cover image Small Admissions

Small Admissions

Amy Poeppel. Atria/Bestler, $26 (352p) ISBN 978-1-5011-2252-1

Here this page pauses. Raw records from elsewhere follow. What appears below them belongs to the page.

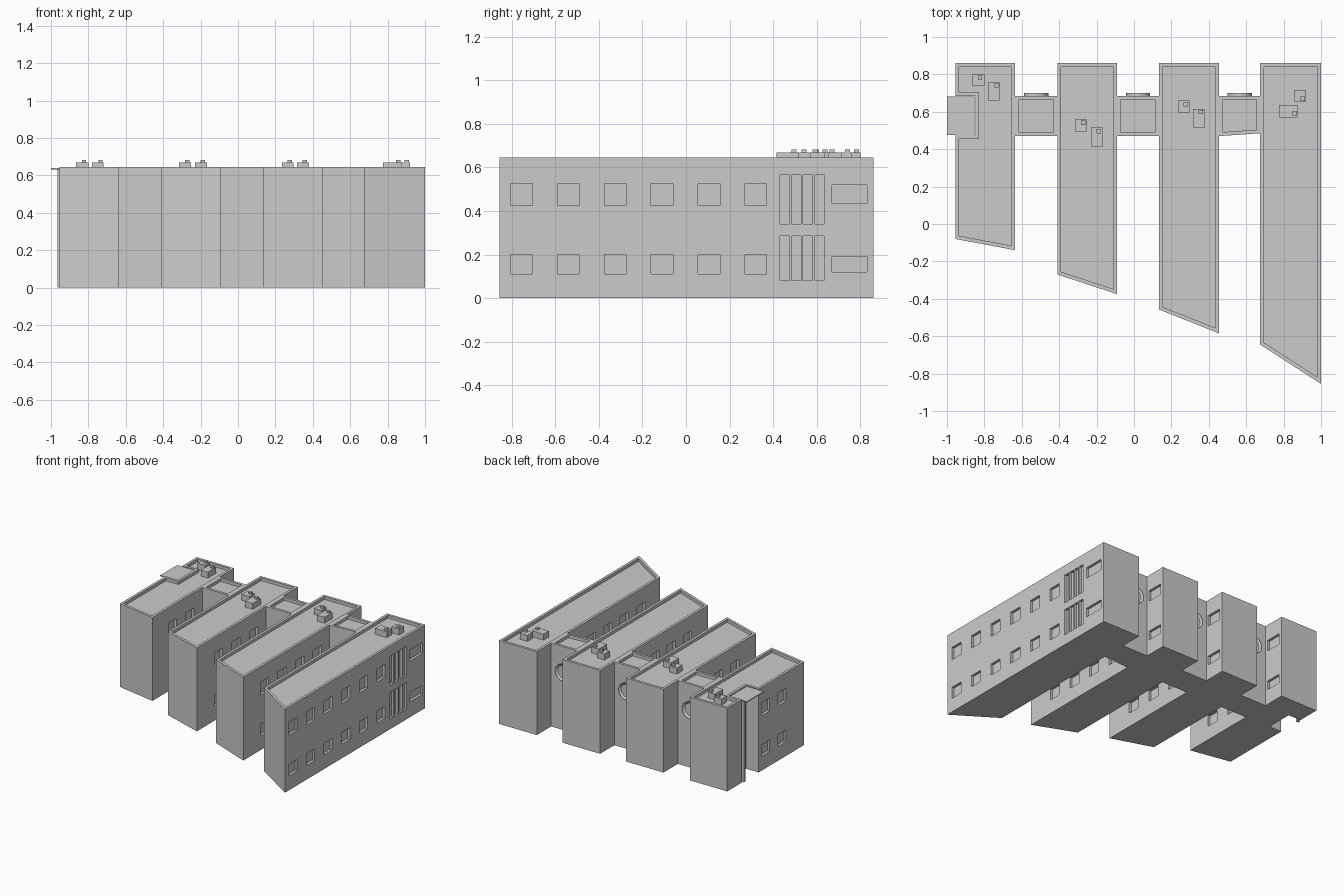
import bpy, bmesh, math
from mathutils import Vector, Matrix

if "Cube" in bpy.data.objects:
    bpy.data.objects.remove(bpy.data.objects["Cube"])

H, ROOF, RIM, DEPTH = 0.645, 0.622, 0.02, 0.02


def make_object(name, bm):
    bmesh.ops.recalc_face_normals(bm, faces=bm.faces[:])
    me = bpy.data.meshes.new(name)
    bm.to_mesh(me)
    bm.free()
    ob = bpy.data.objects.new(name, me)
    bpy.context.collection.objects.link(ob)
    return ob


def add_prism(bm, pts, z0, z1):
    f = bm.faces.new([bm.verts.new((x, y, z0)) for x, y in pts])
    r = bmesh.ops.extrude_face_region(bm, geom=[f])
    vs = [g for g in r["geom"] if isinstance(g, bmesh.types.BMVert)]
    bmesh.ops.translate(bm, vec=(0, 0, z1 - z0), verts=vs)


def add_box(bm, x0, x1, y0, y1, z0, z1):
    add_prism(bm, [(x0, y0), (x1, y0), (x1, y1), (x0, y1)], z0, z1)


def inset(pts, d):
    # mitred inward offset of a counter-clockwise outline
    out, n = [], len(pts)
    for i in range(n):
        a, b, c = (Vector(pts[(i + k) % n]) for k in (-1, 0, 1))
        u, v = (b - a).normalized(), (c - b).normalized()
        n1, n2 = Vector((-u.y, u.x)), Vector((-v.y, v.x))
        p = b + (n1 + n2) * d / (1 + n1.dot(n2))
        out.append((p.x, p.y))
    return out


def build_shell(name, outline, openings):
    bm = bmesh.new()
    add_prism(bm, outline, 0, H)
    body = make_object(name, bm)
    # cutter holds the sunken roof and all window recesses
    bm = bmesh.new()
    add_prism(bm, inset(outline, RIM), ROOF, H + 0.1)
    for o in openings:
        add_box(bm, *o)
    cutter = make_object(name + "_cutter", bm)
    cutter.hide_render = True
    mod = body.modifiers.new("recesses", 'BOOLEAN')
    mod.operation, mod.solver, mod.object = 'DIFFERENCE', 'EXACT', cutter
    dg = bpy.context.evaluated_depsgraph_get()
    me = bpy.data.meshes.new_from_object(body.evaluated_get(dg))
    body.modifiers.clear()
    body.data = me
    bpy.data.objects.remove(cutter)
    return body


# wings: left x, right x, front-left y, front-right y
WINGS = [(-0.955, -0.635, -0.08, -0.14), (-0.41, -0.09, -0.27, -0.375),
         (0.133, 0.455, -0.457, -0.585), (0.675, 1.0, -0.645, -0.855)]
BACK = 0.86
for i, (xl, xr, fl, fr) in enumerate(WINGS):
    outline = [(xl, fl), (xr, fr), (xr, BACK), (xl, BACK)]
    if i == 0:  # entrance notch
        outline += [(xl, 0.685), (-0.848, 0.685), (-0.848, 0.475), (xl, 0.475)]
    holes = []
    right = (xr - DEPTH, xr + 0.05)
    left = (xl - 0.05, xl + DEPTH)
    for z0, z1 in ((0.11, 0.20), (0.425, 0.525)):
        for k in range(6):
            y = 0.32 - 0.215 * k
            if y - 0.05 > fr + 0.01:
                holes.append((*right, y - 0.05, y + 0.05, z0, z1))
            y = 0.39 - 0.2 * k
            if y - 0.05 > fl + 0.02:
                holes.append((*left, y - 0.05, y + 0.05, z0, z1))
    # wide windows near the back
    y0 = 0.67 if i == 3 else 0.705
    for z0, z1 in ((0.12, 0.19), (0.435, 0.52)):
        holes.append((*right, y0, 0.83, z0, z1))
    # stairwell slits on the outer wing
    if i == 3:
        for k in range(4):
            y = 0.432 + 0.053 * k
            for z0, z1 in ((0.08, 0.285), (0.34, 0.565)):
                holes.append((*right, y, y + 0.042, z0, z1))
    build_shell(f"wing_{i + 1}", outline, holes)

# connecting blocks and round windows
for i in range(3):
    x0, x1 = WINGS[i][1], WINGS[i + 1][0]
    skew = 0.015 if i == 2 else 0
    build_shell(f"connector_{i + 1}", [(x0, 0.47), (x1, 0.47 + skew),
                                       (x1, 0.685), (x0, 0.685)], [])
    bm = bmesh.new()
    bmesh.ops.create_cone(bm, cap_ends=True, segments=32, radius1=0.065,
                          radius2=0.065, depth=0.03)
    top = max(bm.faces, key=lambda f: f.calc_center_median().z)
    bmesh.ops.inset_region(bm, faces=[top], thickness=0.014)
    bmesh.ops.translate(bm, vec=(0, 0, -0.012), verts=top.verts[:])
    bmesh.ops.transform(bm, verts=bm.verts[:], matrix=Matrix.Translation(
        ((x0 + x1) / 2, 0.685, 0.45)) @ Matrix.Rotation(-math.pi / 2, 4, 'X'))
    make_object(f"round_window_{i + 1}", bm)

# rooftop units: big box (x0, x1, y0, y1) and small vent corner (x, y)
UNITS = [(-0.865, -0.80, 0.74, 0.80, -0.835, 0.77),
         (-0.78, -0.72, 0.66, 0.76, -0.747, 0.73),
         (-0.315, -0.25, 0.495, 0.56, -0.283, 0.53),
         (-0.23, -0.165, 0.415, 0.515, -0.20, 0.485),
         (0.235, 0.297, 0.595, 0.66, 0.265, 0.627),
         (0.315, 0.38, 0.515, 0.615, 0.345, 0.587),
         (0.775, 0.875, 0.57, 0.635, 0.845, 0.58),
         (0.855, 0.92, 0.655, 0.717, 0.89, 0.658)]
for i, (x0, x1, y0, y1, vx, vy) in enumerate(UNITS):
    bm = bmesh.new()
    add_box(bm, x0, x1, y0, y1, ROOF, 0.668)
    add_box(bm, vx, vx + 0.023, vy, vy + 0.023, 0.668, 0.681)
    make_object(f"roof_unit_{i + 1}", bm)

# entrance canopy and its post
bm = bmesh.new()
add_box(bm, -1.0, -0.853, 0.477, 0.683, 0.632, 0.639)
make_object("entrance_canopy", bm)
bm = bmesh.new()
add_box(bm, -0.965, -0.945, 0.65, 0.67, 0, 0.632)
make_object("canopy_post", bm)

The focus in Poeppel’s quick-witted debut novel is on elite private school admissions. Kate Pearson is a sharp yet aimless young woman a couple of years out of Wellesley, struggling to recover from a disastrous breakup. Her helicopter sister, Angela, gets her a job interview, which is a comical nightmare for Kate and her prospective boss. Surprisingly—to both of them—he hires her to be in charge of admissions at Manhattan’s prestigious Hudson Day School. Poeppel’s novel follows Kate’s journey from hot mess to self-actualizing grown-up, while detailing the campaigns for admission of a small group of students and their families. Some rise to the challenge, but one fails miserably. The novel is also about friendship and family, and the author gently satirizes hippie academics through Kate’s parents, whose nontraditional take on child rearing contributed in no small part to Angela’s tightly wound demeanor. Rounding out the cast are Kate’s two best friends: Chloe, who goes to extreme, humorous lengths to find Kate a boyfriend, and Vicki, who tries to manipulate the situation to her advantage. With so many strong personalities and disparate threads, Kate and her story might easily have gotten lost, but the author, like a circus ringmaster, points attention here and there, always bringing it back to the center. An excellent debut. (Dec.)